◆ GIVEN RECORDS
>>>

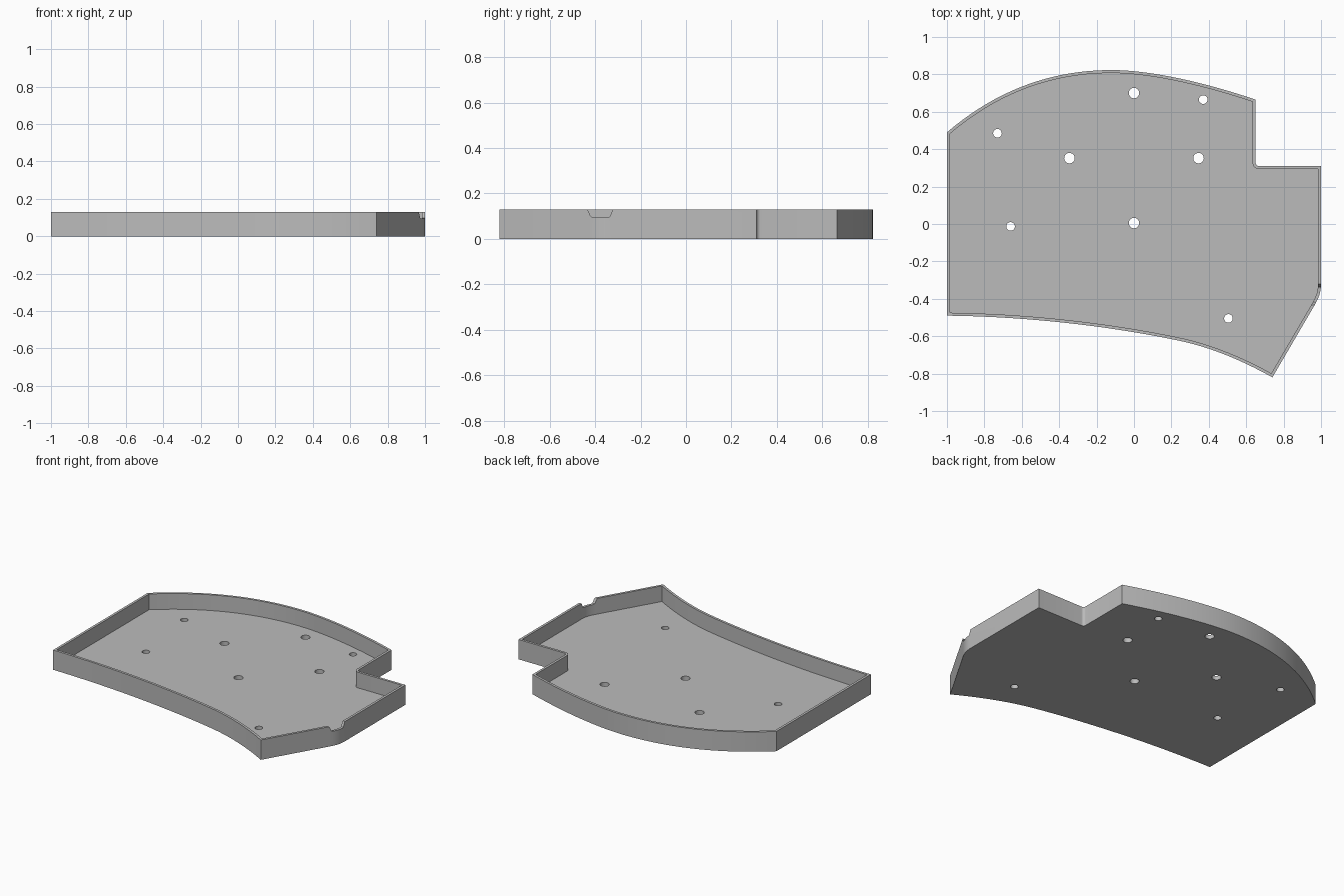
import bpy, bmesh, math
from mathutils import Vector
from mathutils.geometry import interpolate_bezier

cube = bpy.data.objects.get("Cube")
if cube:
    bpy.data.objects.remove(cube, do_unlink=True)

HEIGHT, FLOOR, WALL = 0.13, 0.027, 0.016

grey = bpy.data.materials.new("plain grey")
grey.use_nodes = True
COLOUR = (0.5, 0.5, 0.5, 1)
grey.diffuse_color = COLOUR
grey.node_tree.nodes["Principled BSDF"].inputs["Base Color"].default_value = COLOUR


def curve(a, b, c, d, steps):
    """Points along a curved edge, leaving out the last one."""
    pts = interpolate_bezier(*(Vector((*p, 0)) for p in (a, b, c, d)), steps + 1)
    return [p.to_2d() for p in pts[:-1]]


def inset(loop, dist):
    """Move a counter-clockwise outline inwards with mitred corners."""
    result = []
    for i, p in enumerate(loop):
        before = (p - loop[i - 1]).normalized()
        after = (loop[(i + 1) % len(loop)] - p).normalized()
        n1, n2 = Vector((-before.y, before.x)), Vector((-after.y, after.x))
        result.append(p + (n1 + n2) * dist / (1 + n1.dot(n2)))
    return result


def prism(name, loop, shift):
    """Solid made by sweeping a flat loop of 3D points along a shift."""
    bm = bmesh.new()
    face = bm.faces.new([bm.verts.new(p) for p in loop])
    top = bmesh.ops.extrude_face_region(bm, geom=[face])["geom"]
    bmesh.ops.translate(bm, vec=shift, verts=[v for v in top if isinstance(v, bmesh.types.BMVert)])
    bmesh.ops.recalc_face_normals(bm, faces=bm.faces)
    mesh = bpy.data.meshes.new(name)
    bm.to_mesh(mesh)
    bm.free()
    mesh.materials.append(grey)
    obj = bpy.data.objects.new(name, mesh)
    bpy.context.collection.objects.link(obj)
    return obj


def cut(target, cutter):
    """Subtract a cutter from the target and discard it."""
    cutter.hide_render = True
    mod = target.modifiers.new("cut", "BOOLEAN")
    mod.operation, mod.solver, mod.object = "DIFFERENCE", "EXACT", cutter
    bpy.context.view_layer.objects.active = target
    bpy.ops.object.modifier_apply(modifier=mod.name)
    bpy.data.objects.remove(cutter, do_unlink=True)


# Plan outline, counter-clockwise from the front left-hand corner
outline = curve((-1, -.49), (-.55, -.495), (-.1, -.55), (.27, -.63), 16)
outline += curve((.27, -.63), (.42, -.665), (.58, -.73), (.74, -.82), 10)
outline += [Vector((.74, -.82))]
outline += curve((.965, -.435), (.985, -.40), (1, -.37), (1, -.32), 8)
outline += [Vector((1, -.32)), Vector((1, .31))]
outline += curve((.668, .31), (.658, .31), (.65, .318), (.65, .328), 5)
outline += [Vector((.65, .328))]
outline += curve((.65, .665), (.40, .75), (.1, .823), (-.12, .823), 16)
outline += curve((-.12, .823), (-.42, .823), (-.72, .73), (-1, .49), 20)
outline += [Vector((-1, .49))]

# Tray body and hollow
tray = prism("tray", [(*p, 0) for p in outline], (0, 0, HEIGHT))
cut(tray, prism("cavity", [(*p, FLOOR) for p in inset(outline, WALL)], (0, 0, HEIGHT)))

# Screw holes through the floor
LARGE, SMALL = 0.028, 0.023
holes = [(0, .7, LARGE), (-.345, .352, LARGE), (.345, .352, LARGE), (0, .005, LARGE),
         (.37, .665, SMALL), (-.73, .485, SMALL), (-.66, -.013, SMALL), (.505, -.505, SMALL)]
for x, y, r in holes:
    ring = [(x + r * math.cos(a * math.tau / 32), y + r * math.sin(a * math.tau / 32), -.05)
            for a in range(32)]
    cut(tray, prism("hole", ring, (0, 0, .1)))

# Cable notch in the rim of the side wall
half = [(.065, .15), (.057, HEIGHT), (.052, .122), (.045, .105), (.041, .098), (.034, .095)]
section = half + [(-y, z) for y, z in reversed(half)]
cut(tray, prism("notch", [(.9, -.377 + y, z) for y, z in section], (.2, 0, 0)))

# Smooth curved walls with crisp edges
tray.select_set(True)
bpy.context.view_layer.objects.active = tray
bpy.ops.object.shade_smooth_by_angle(angle=math.radians(30))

<<<

◆ WORK TO COMPLETE
Which lines in the records above contain the word "verts"? Return each of them.

◆ ANSWER FOR THE TASK
    face = bm.faces.new([bm.verts.new(p) for p in loop])
    bmesh.ops.translate(bm, vec=shift, verts=[v for v in top if isinstance(v, bmesh.types.BMVert)])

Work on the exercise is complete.